WASHINGTON Feb 11 The Federal Reserve plans to
vote next week on new standards for banks operating in the
United States, including a proposal for foreign banks that has
been heavily criticized by their home regulators.
The Fed's board on Feb. 18 will consider finalizing rules
that require foreign banks with big U.S. operations to group all
their subsidiaries under a single holding company, according to
a notice on its website.
Those intermediate holding companies would have to meet the
same capital standards as U.S. banks.
Some foreign bank regulators complained that the 2012
proposal would disadvantage foreign banks, such as Deutsche Bank
and Barclays, and could cause other
jurisdictions to retaliate with tougher standards for some
The board also will take up a 2011 proposal for tougher
standards for domestic banks.
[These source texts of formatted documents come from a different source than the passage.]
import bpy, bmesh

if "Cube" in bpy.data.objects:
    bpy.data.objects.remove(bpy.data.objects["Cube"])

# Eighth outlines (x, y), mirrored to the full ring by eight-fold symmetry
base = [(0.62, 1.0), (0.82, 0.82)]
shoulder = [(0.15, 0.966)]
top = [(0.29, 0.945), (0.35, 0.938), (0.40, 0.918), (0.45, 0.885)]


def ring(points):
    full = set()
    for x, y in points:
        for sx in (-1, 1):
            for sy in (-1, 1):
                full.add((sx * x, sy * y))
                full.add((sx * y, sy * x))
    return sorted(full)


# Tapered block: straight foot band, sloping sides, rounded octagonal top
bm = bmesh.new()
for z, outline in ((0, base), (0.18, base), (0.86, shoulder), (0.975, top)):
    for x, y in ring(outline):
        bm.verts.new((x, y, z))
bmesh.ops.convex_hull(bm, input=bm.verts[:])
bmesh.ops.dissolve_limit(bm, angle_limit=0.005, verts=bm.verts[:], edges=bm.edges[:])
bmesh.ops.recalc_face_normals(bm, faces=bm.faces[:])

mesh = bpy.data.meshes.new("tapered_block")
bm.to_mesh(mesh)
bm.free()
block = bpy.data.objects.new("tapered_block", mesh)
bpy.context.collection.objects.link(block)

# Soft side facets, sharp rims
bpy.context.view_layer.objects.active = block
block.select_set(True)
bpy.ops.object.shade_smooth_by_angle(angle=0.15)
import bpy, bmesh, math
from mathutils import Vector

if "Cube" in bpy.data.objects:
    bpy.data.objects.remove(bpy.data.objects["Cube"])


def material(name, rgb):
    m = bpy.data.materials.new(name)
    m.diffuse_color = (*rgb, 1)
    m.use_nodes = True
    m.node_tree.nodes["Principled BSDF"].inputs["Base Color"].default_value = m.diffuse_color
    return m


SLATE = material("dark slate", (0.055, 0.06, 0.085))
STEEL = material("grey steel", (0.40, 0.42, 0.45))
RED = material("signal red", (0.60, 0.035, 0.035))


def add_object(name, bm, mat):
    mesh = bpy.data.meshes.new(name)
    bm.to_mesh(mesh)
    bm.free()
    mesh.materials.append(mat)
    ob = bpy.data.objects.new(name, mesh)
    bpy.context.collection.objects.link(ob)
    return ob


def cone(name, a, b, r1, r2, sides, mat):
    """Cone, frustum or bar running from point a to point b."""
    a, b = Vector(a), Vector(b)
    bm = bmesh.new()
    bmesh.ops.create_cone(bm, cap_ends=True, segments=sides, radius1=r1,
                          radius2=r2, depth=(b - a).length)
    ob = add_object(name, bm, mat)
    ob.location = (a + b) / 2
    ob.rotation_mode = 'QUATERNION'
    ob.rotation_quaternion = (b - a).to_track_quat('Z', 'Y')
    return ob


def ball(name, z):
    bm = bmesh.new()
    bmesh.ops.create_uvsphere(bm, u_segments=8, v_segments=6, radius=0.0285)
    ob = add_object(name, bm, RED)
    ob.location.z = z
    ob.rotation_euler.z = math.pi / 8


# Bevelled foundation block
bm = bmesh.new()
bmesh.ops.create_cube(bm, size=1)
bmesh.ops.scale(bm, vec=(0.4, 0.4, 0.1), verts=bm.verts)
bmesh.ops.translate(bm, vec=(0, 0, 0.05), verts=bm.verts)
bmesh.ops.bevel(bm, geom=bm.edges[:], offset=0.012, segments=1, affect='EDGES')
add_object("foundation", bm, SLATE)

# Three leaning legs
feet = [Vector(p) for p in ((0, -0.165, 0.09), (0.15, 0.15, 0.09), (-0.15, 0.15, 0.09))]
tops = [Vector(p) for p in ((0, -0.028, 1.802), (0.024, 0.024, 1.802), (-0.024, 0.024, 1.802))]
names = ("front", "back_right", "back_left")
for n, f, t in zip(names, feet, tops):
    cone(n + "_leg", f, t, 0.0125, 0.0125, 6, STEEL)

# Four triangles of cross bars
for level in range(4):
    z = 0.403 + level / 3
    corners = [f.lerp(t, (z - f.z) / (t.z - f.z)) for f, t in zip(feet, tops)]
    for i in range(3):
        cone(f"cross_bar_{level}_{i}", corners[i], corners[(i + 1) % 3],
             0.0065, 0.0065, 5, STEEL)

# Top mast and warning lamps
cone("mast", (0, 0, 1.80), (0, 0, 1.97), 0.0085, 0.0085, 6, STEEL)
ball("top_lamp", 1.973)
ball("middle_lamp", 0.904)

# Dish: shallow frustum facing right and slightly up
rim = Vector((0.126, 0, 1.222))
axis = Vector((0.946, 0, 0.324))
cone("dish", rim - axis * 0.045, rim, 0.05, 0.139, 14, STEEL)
The proposal included requirements
for banks' risk management, and other rules that tied into the
Fed's existing supervision of big banks.
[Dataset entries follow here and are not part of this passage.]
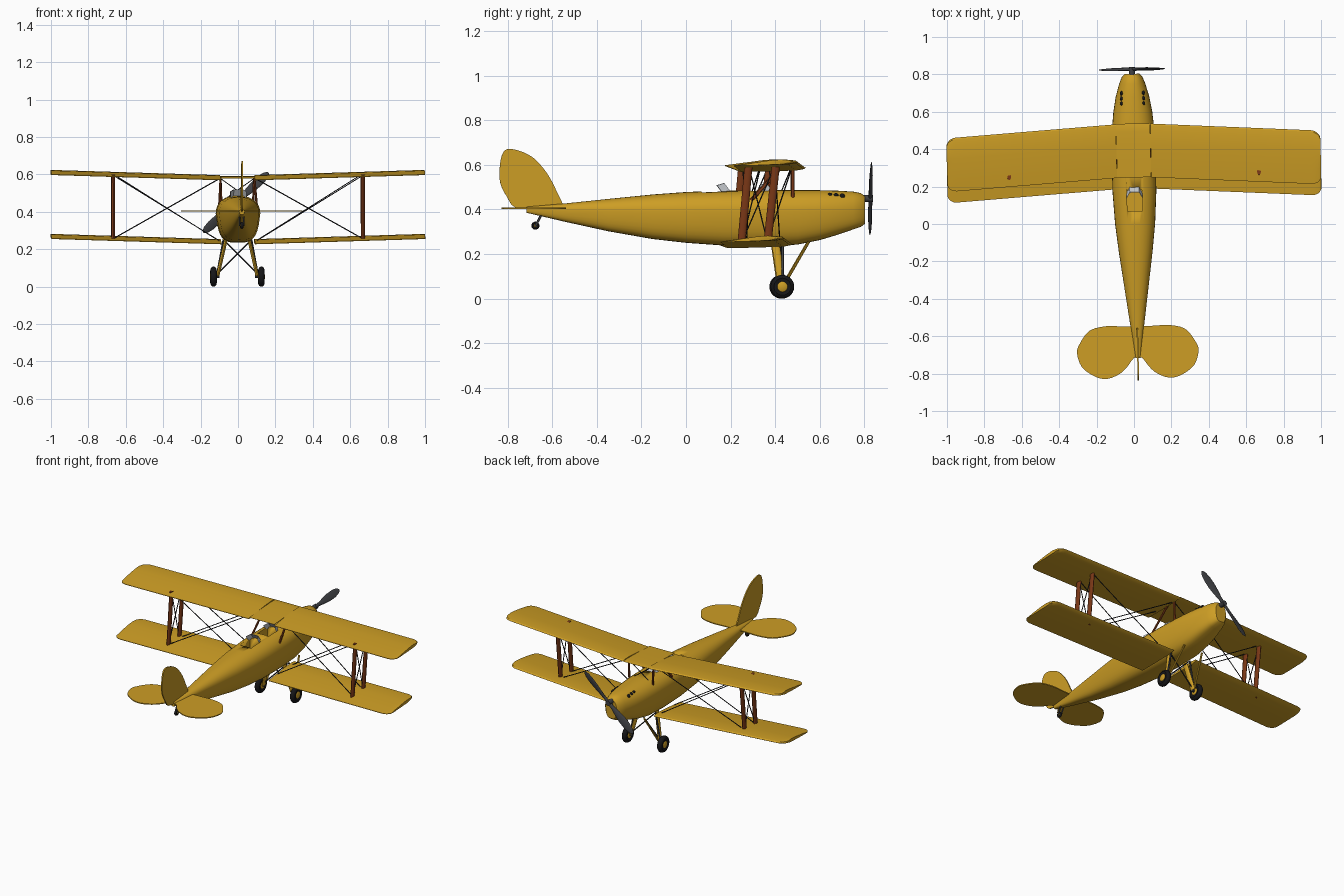
import bpy, bmesh, math
from mathutils import Vector, Matrix

if "Cube" in bpy.data.objects:
    bpy.data.objects.remove(bpy.data.objects["Cube"])


def material(name, rgb):
    m = bpy.data.materials.new(name)
    m.diffuse_color = (*rgb, 1)
    m.use_nodes = True
    m.node_tree.nodes["Principled BSDF"].inputs["Base Color"].default_value = m.diffuse_color
    return m


YELLOW = material("mustard yellow", (0.61, 0.34, 0.018))
BROWN = material("red brown wood", (0.19, 0.038, 0.008))
GREY = material("dark grey", (0.05, 0.052, 0.058))
BLACK = material("black rubber", (0.008, 0.008, 0.009))
WIRE = material("wire charcoal", (0.02, 0.02, 0.023))
GLASS = material("pale glass", (0.6, 0.63, 0.66))


def finish(name, bm, mat, angle=40):
    bmesh.ops.recalc_face_normals(bm, faces=bm.faces[:])
    me = bpy.data.meshes.new(name)
    bm.to_mesh(me)
    bm.free()
    ob = bpy.data.objects.new(name, me)
    bpy.context.collection.objects.link(ob)
    me.materials.append(mat)
    bpy.ops.object.select_all(action='DESELECT')
    ob.select_set(True)
    bpy.context.view_layer.objects.active = ob
    bpy.ops.object.shade_smooth_by_angle(angle=math.radians(angle))
    return ob


def loft(bm, rings):
    """Skin a list of equal-length closed rings and cap both ends."""
    vs = [[bm.verts.new(p) for p in r] for r in rings]
    n = len(vs[0])
    for a, b in zip(vs, vs[1:]):
        for i in range(n):
            bm.faces.new((a[i], a[(i + 1) % n], b[(i + 1) % n], b[i]))
    bm.faces.new(vs[0])
    bm.faces.new(vs[-1])


def rods(name, pairs, rx, ry, mat, mirror=True, n=8):
    """Straight bars with an oval section (rx across, ry along y)."""
    bm = bmesh.new()
    for s in ((1, -1) if mirror else (1,)):
        for a, b in pairs:
            a, b = (Vector((p[0] * s, p[1], p[2])) for p in (a, b))
            d = (b - a).normalized()
            u = Vector((0, 1, 0))
            if abs(d.y) > 0.95:
                u = Vector((0, 0, 1))
            u = (u - d * u.dot(d)).normalized()
            w = d.cross(u)
            ang = [2 * math.pi * i / n for i in range(n)]
            loft(bm, [[p + u * ry * math.cos(t) + w * rx * math.sin(t) for t in ang] for p in (a, b)])
    return finish(name, bm, mat)


def smooth_closed(pts, k=4):
    """Catmull-Rom rounding of a closed outline."""
    out, n = [], len(pts)
    for i in range(n):
        p0, p1, p2, p3 = (Vector(pts[(i + j) % n]) for j in (-1, 0, 1, 2))
        for q in range(k):
            t = q / k
            out.append(0.5 * (2 * p1 + (p2 - p0) * t + (2 * p0 - 5 * p1 + 4 * p2 - p3) * t * t
                              + (3 * p1 - p0 - 3 * p2 + p3) * t ** 3))
    return out


def wheel(name, centres, r, half, hub_r):
    tyre, hub = bmesh.new(), bmesh.new()

    def disc(bm, c, prof):
        loft(bm, [[(c[0] + dx, c[1] + q * math.cos(i * math.pi / 14), c[2] + q * math.sin(i * math.pi / 14))
                   for i in range(28)] for dx, q in prof])
    for c in centres:
        disc(tyre, c, [(k * half, q * r) for k, q in
                       ((-0.8, .5), (-1, .72), (-.75, .9), (-.3, 1), (.3, 1), (.75, .9), (1, .72), (.8, .5))])
        disc(hub, c, [(-half * 1.05, hub_r * .7), (-half * .8, hub_r), (half * .8, hub_r), (half * 1.05, hub_r * .7)])
    finish(name + "_tyre", tyre, BLACK)
    finish(name + "_hub", hub, YELLOW)


# Fuselage: y, half width, top z, widest z, bottom z
SECTIONS = [(-.716, .014, .412, .40, .385), (-.55, .036, .426, .395, .346), (-.35, .063, .447, .392, .302),
            (-.15, .09, .467, .39, .267), (0, .107, .478, .39, .25), (.17, .117, .485, .39, .238),
            (.35, .118, .487, .39, .235), (.5, .114, .487, .39, .242), (.6, .104, .486, .39, .262),
            (.68, .09, .484, .39, .286), (.75, .07, .48, .392, .31), (.785, .056, .473, .395, .322),
            (.803, .04, .46, .397, .335)]


def fuselage_ring(y, w, top, mid, bot):
    ring = []
    for i in range(32):
        t = 2 * math.pi * i / 32
        c, s = math.cos(t), math.sin(t)
        e = 0.9 if s >= 0 else 0.55
        x = math.copysign(abs(c) ** e, c) * w
        z = abs(s) ** e
        if s < 0:
            x *= 1 - 0.16 * z
        ring.append((x, y, mid + (top - mid) * z if s >= 0 else mid - (mid - bot) * z))
    return ring


bm = bmesh.new()
loft(bm, [fuselage_ring(*s) for s in SECTIONS])
fuselage = finish("fuselage", bm, YELLOW)

# Two open cockpits cut from the top
bm = bmesh.new()
for y0, y1 in ((.07, .18), (.26, .37)):
    bmesh.ops.create_cube(bm, size=1, matrix=Matrix.Translation((0, (y0 + y1) / 2, .49))
                          @ Matrix.Diagonal((.08, y1 - y0, .16, 1)))
cutter = finish("cockpit_cutter", bm, YELLOW)
cutter.hide_render = True
mod = fuselage.modifiers.new("cockpits", 'BOOLEAN')
mod.operation, mod.object, mod.solver = 'DIFFERENCE', cutter, 'EXACT'
bpy.context.view_layer.objects.active = fuselage
bpy.ops.object.modifier_apply(modifier="cockpits")
bpy.data.objects.remove(cutter)

# Windscreens: three raked panes each
for name, y in (("rear_windscreen", .19), ("front_windscreen", .38)):
    bm = bmesh.new()
    base = [(-.042, y - .02, .47), (-.025, y + .01, .48), (.025, y + .01, .48), (.042, y - .02, .47)]
    lift = Vector((0, -.03, .04))
    outer = [Vector(p) for p in base]
    inner = [p - Vector((0, .004, 0)) for p in outer]
    loft(bm, [[o, i, i + lift * .95, o + lift * .95] for o, i in zip(outer, inner)])
    finish(name, bm, GLASS, 10)

# Wings: aerofoil lofted outwards with sweep, dihedral and rounded tips
FOIL = [(0, 0), (.03, .007), (.15, .012), (.4, .012), (.75, .007), (1, .001),
        (1, -.002), (.6, -.006), (.15, -.009), (.03, -.005)]
CHORD = .287


def wing(name, root_x, lead, z_root):
    stations = [(root_x, 0)] + [(1 - .05 * (1 - math.sin(a)), .045 * (1 - math.cos(a)))
                                for a in (0, .35, .7, 1.05, 1.35, 1.57)]
    bm = bmesh.new()
    for s in (-1, 1):
        rings = []
        for x, inset in stations:
            k = x - .09
            y0, ch = lead - .062 * k - inset, CHORD - 2 * inset
            rings.append([(s * x, y0 - t * ch, z_root + .031 * k + z + .016 * (.5 - t)) for t, z in FOIL])
        loft(bm, rings)
    finish(name, bm, YELLOW, 30)


wing("upper_wing", .092, .535, .578)
wing("lower_wing", .09, .475, .236)

# Thin centre section of the upper wing
bm = bmesh.new()
loft(bm, [[(x, .537 - t * .288, .583 + z * .4 + .008 * (.5 - t)) for t, z in FOIL] for x in (-.091, .091)])
finish("wing_centre_section", bm, YELLOW, 30)

# Interplane and cabane struts
rods("wing_strut", [((.668, .235, .25), (.668, .267, .598)), ((.668, .352, .25), (.668, .39, .605))],
     .010, .018, BROWN, n=12)
rods("cabane_strut", [((.085, .478, .45), (.09, .478, .582)), ((.10, .29, .44), (.09, .42, .582))], .006, .008, BROWN)

# Bracing wires
ur, lr = .578, .245
rods("bracing_wire", [
    ((.10, .42, lr), (.66, .385, .598)), ((.10, .27, lr), (.66, .27, .59)),
    ((.095, .47, ur), (.66, .352, .26)), ((.095, .33, ur), (.66, .24, .26)),
    ((.668, .24, .26), (.668, .385, .595)), ((.668, .35, .26), (.668, .268, .595)),
    ((.09, .478, ur), (-.09, .478, .45))], .0028, .0028, WIRE, n=6)

# Tailplane and fin
HALF = [(.02, -.715), (.06, -.765), (.10, -.80), (.165, -.825), (.23, -.812), (.30, -.76),
        (.325, -.685), (.31, -.635), (.255, -.565), (.165, -.543), (.08, -.546)]
outline = smooth_closed(HALF + [(-x, y) for x, y in HALF[::-1]], 3)
bm = bmesh.new()
loft(bm, [[(p.x, p.y, z) for p in outline] for z in (.402, .408)])
finish("tailplane", bm, YELLOW)

FIN = [(-.554, .422), (-.58, .48), (-.61, .54), (-.645, .59), (-.69, .635), (-.745, .662), (-.80, .671),
       (-.826, .645), (-.837, .58), (-.833, .515), (-.803, .455), (-.765, .408), (-.66, .402), (-.58, .406)]
outline = smooth_closed(FIN, 3)
bm = bmesh.new()
loft(bm, [[(x, p.x, p.y) for p in outline] for x in (-.004, .004)])
finish("tail_fin", bm, YELLOW)

# Propeller: twisted blades lofted along a tilted axis
HUB = Vector((0, .828, .449))
tilt = Matrix.Rotation(-math.radians(42.5), 3, 'Y')
bm = bmesh.new()
for s in (0, math.pi):
    turn = tilt @ Matrix.Rotation(s, 3, 'Y')
    rings = []
    for r, w, th in ((0, .011, .009), (.04, .012, .008), (.08, .019, .006), (.13, .025, .005),
                     (.18, .025, .004), (.215, .019, .003), (.232, .010, .002), (.237, .003, .001)):
        tw = math.radians(28 - 85 * r)
        ring = []
        for i in range(12):
            a = i * math.pi / 6
            u, v = w * math.cos(a), th * math.sin(a)
            ring.append(HUB + turn @ Vector((r, u * math.sin(tw) + v * math.cos(tw),
                                             u * math.cos(tw) - v * math.sin(tw))))
        rings.append(ring)
    loft(bm, rings)
finish("propeller", bm, GREY)
rods("propeller_hub", [((0, .795, .449), (0, .84, .449))], .016, .016, GREY, False, 16)

# Engine vents: small dark domes on the cowling
bm = bmesh.new()
for s in (-1, 1):
    for y in (.645, .672, .70):
        bmesh.ops.create_uvsphere(bm, u_segments=12, v_segments=8, radius=1,
                                  matrix=Matrix.Translation((s * .058, y, .462 + (.645 - y) * .06))
                                  @ Matrix.Diagonal((.009, .012, .013, 1)))
finish("cowling_vent", bm, BLACK)

# Undercarriage
wheel("main_wheel", [(-.128, .43, .053), (.128, .43, .053)], .053, .017, .023)
rods("landing_leg", [((.062, .40, .25), (.105, .428, .06))], .009, .018, YELLOW, n=12)
rods("landing_brace", [((.07, .55, .255), (.105, .44, .065))], .006, .006, YELLOW)
rods("shock_strut", [((.075, .432, .25), (.108, .432, .07))], .005, .006, GREY)
rods("cross_wire", [((.105, .425, .07), (-.07, .425, .245))], .004, .004, WIRE, n=6)
rods("wheel_axle", [((.095, .43, .053), (.128, .43, .053))], .008, .008, GREY)

# Tail wheel on its small strut
wheel("tail_wheel", [(0, -.676, .327)], .018, .008, .007)
rods("tail_wheel_strut", [((.011, -.65, .375), (.011, -.676, .325))], .004, .005, GREY)

# The whole model sits very slightly turned about the vertical axis
place = Matrix.Translation((.006, 0, 0)) @ Matrix.Rotation(math.radians(1.2), 4, 'Z')
for ob in bpy.context.collection.objects:
    ob.matrix_world = place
It also included limits on banks' credit exposure to any
single counterparty, part of an effort to reduce the risks posed
by highly interconnected banks. Fed Governor Daniel Tarullo told
a congressional panel in July that this section would not be
finalized with the rest of the standards.
He said at the time that the Fed had decided to study the
impact of credit limits and would coordinate its rule making
with a global group that was also considering cracking down on
banks' exposure to counterparties.